David W. Panuelo, president of the Federated States of Micronesia, poses with the Close-Up students and chaperones after their visit to the FSM Office of the President.  FSMIS photosDavid W. Panuelo, president of the Federated States of Micronesia, poses with the Close-Up students and chaperones after their visit to the FSM Office of the President. FSMIS photos

“As your president, I have to apologize for that,” said President Panuelo. “For you, as a student to come here and say these things — I feel your pain, and applaud your courage.” President Panuelo and the student shook hands to an equally applauding crowd.

President Panuelo then explained that although the FSM Department of Education doesn’t have jurisdiction over Pohnpei’s schools — the Pohnpei State Government does — that this administration intends to put more resources and effort into educational support and initiatives throughout the FSM, from Yap and Chuuk to Pohnpei and Kosrae.

Finally, one young woman from Chuuk, noting the recent online discussions about Micronesians in the U.S. State of Hawaii being denied the capacity to obtain driver’s licenses, asked a question about discrimination against Micronesians abroad.
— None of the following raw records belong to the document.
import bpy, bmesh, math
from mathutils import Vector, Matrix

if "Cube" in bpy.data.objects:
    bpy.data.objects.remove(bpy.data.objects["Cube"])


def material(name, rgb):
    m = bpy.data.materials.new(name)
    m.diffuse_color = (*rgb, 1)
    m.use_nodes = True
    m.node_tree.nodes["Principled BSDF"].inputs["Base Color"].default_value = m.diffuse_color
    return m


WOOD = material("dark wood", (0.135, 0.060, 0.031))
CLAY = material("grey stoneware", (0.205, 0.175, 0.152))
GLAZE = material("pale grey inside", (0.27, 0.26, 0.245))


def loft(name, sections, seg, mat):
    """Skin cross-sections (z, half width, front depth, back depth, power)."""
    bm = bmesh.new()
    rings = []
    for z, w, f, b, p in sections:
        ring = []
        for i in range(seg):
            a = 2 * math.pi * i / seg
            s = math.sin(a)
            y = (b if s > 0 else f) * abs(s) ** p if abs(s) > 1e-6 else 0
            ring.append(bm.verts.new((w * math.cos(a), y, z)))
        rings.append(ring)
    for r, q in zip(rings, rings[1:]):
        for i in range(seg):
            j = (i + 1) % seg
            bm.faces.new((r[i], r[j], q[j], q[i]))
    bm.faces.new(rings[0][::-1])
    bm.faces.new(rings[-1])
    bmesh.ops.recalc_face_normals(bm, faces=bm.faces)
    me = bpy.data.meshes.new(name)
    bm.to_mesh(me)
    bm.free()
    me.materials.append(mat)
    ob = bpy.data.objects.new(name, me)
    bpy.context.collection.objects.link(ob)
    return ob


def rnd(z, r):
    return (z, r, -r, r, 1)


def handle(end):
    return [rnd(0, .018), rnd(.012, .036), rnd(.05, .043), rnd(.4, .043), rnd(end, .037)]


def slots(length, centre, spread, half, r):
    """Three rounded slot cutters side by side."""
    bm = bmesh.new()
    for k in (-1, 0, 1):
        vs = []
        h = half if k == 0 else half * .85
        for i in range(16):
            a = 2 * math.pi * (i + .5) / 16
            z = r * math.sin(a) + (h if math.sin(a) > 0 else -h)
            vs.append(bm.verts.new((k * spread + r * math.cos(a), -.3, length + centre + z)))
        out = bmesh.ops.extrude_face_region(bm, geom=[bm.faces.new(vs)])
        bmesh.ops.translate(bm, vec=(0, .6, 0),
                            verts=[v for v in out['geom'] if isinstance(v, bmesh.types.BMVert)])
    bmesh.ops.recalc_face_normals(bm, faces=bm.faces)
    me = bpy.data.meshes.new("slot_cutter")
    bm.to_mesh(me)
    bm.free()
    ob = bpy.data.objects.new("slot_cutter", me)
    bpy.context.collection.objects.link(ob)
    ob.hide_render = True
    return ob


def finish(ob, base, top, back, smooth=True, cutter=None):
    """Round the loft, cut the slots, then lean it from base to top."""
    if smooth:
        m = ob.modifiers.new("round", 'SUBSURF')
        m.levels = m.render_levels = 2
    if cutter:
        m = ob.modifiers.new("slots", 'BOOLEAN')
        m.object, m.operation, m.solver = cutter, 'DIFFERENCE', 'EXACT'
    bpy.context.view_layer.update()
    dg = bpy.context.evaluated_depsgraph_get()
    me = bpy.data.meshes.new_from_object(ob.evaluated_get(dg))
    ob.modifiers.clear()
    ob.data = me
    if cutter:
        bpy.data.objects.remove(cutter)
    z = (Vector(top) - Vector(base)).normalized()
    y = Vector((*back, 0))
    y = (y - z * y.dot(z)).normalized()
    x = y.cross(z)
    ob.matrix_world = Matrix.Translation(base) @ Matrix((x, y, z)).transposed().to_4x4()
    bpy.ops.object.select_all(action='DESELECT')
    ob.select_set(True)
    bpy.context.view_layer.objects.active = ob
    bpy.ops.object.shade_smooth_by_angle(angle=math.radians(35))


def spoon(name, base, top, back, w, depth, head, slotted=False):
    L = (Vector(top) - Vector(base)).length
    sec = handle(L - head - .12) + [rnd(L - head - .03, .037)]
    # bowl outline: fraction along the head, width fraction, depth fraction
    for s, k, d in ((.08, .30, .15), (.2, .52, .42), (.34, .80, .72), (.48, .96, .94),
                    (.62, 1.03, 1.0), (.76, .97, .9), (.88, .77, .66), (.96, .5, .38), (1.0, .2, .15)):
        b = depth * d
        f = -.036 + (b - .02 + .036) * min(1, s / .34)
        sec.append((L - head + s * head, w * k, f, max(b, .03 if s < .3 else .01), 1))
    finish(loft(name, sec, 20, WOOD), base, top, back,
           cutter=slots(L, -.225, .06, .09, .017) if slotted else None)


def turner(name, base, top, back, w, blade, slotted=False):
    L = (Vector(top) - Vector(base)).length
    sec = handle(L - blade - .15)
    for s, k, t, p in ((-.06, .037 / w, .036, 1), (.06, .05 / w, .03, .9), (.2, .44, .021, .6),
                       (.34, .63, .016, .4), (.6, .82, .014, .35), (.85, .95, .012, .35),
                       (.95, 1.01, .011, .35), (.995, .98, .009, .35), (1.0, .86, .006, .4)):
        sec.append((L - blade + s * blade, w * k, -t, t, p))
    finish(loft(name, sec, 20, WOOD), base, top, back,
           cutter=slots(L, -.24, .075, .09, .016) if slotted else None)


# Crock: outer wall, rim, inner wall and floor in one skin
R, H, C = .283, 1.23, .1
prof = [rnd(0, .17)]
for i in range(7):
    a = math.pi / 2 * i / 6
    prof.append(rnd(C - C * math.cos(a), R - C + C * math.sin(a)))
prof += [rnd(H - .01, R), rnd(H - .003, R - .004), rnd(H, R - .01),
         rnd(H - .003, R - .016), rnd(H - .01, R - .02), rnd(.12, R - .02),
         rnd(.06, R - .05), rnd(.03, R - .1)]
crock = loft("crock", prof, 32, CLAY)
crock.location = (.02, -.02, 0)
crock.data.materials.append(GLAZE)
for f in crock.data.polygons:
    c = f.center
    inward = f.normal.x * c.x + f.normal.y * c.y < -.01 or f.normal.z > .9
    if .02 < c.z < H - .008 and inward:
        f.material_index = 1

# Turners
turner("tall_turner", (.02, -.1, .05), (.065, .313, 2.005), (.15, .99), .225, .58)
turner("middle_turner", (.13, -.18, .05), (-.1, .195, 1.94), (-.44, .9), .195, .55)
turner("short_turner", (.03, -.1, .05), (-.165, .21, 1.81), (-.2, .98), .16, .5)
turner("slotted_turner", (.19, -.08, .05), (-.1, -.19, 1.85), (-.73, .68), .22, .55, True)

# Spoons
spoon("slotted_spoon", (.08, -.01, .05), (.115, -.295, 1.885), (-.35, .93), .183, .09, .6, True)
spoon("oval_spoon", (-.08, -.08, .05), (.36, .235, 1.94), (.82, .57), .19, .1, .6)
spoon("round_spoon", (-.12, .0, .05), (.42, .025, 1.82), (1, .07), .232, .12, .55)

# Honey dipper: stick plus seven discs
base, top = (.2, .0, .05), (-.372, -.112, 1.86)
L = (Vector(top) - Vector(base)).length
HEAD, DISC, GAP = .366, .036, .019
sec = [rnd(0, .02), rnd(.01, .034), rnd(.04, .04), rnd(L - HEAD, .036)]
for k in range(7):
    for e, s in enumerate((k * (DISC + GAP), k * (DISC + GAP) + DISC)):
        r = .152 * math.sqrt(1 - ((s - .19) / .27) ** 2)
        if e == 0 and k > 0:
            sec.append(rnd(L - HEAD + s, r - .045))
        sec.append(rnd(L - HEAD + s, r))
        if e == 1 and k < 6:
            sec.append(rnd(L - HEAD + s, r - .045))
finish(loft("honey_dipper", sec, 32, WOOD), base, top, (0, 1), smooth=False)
“The good news is that I met with the U.S. ambassador [recently], and we are working to address that issue [regarding driver’s licenses]; that problem will disappear soon,” said President Panuelo. “But on the issue of discrimination on a social basis, yes we can experience that…and you can understand why, people [may not understand], or try to protect their turf — and ignorance can play into it. So what I would say is that when you experience these things, try to really — in a calm and peaceful way — approach people respectfully, mingle with the people, talk with them, and get to know them.”

“Yes [some of us] are experiencing discrimination,” continued President Panuelo, “But what I have to tell you is to be proud of who you are, and be proud of who we are, as Micronesians. Negative news will always follow us, but it’s up to all of us together to make the difference in those places.”

President Panuelo thanked the students for visiting the Office of the President, and urged them again to stay focused on their education and find a way to turn their interests into their future careers.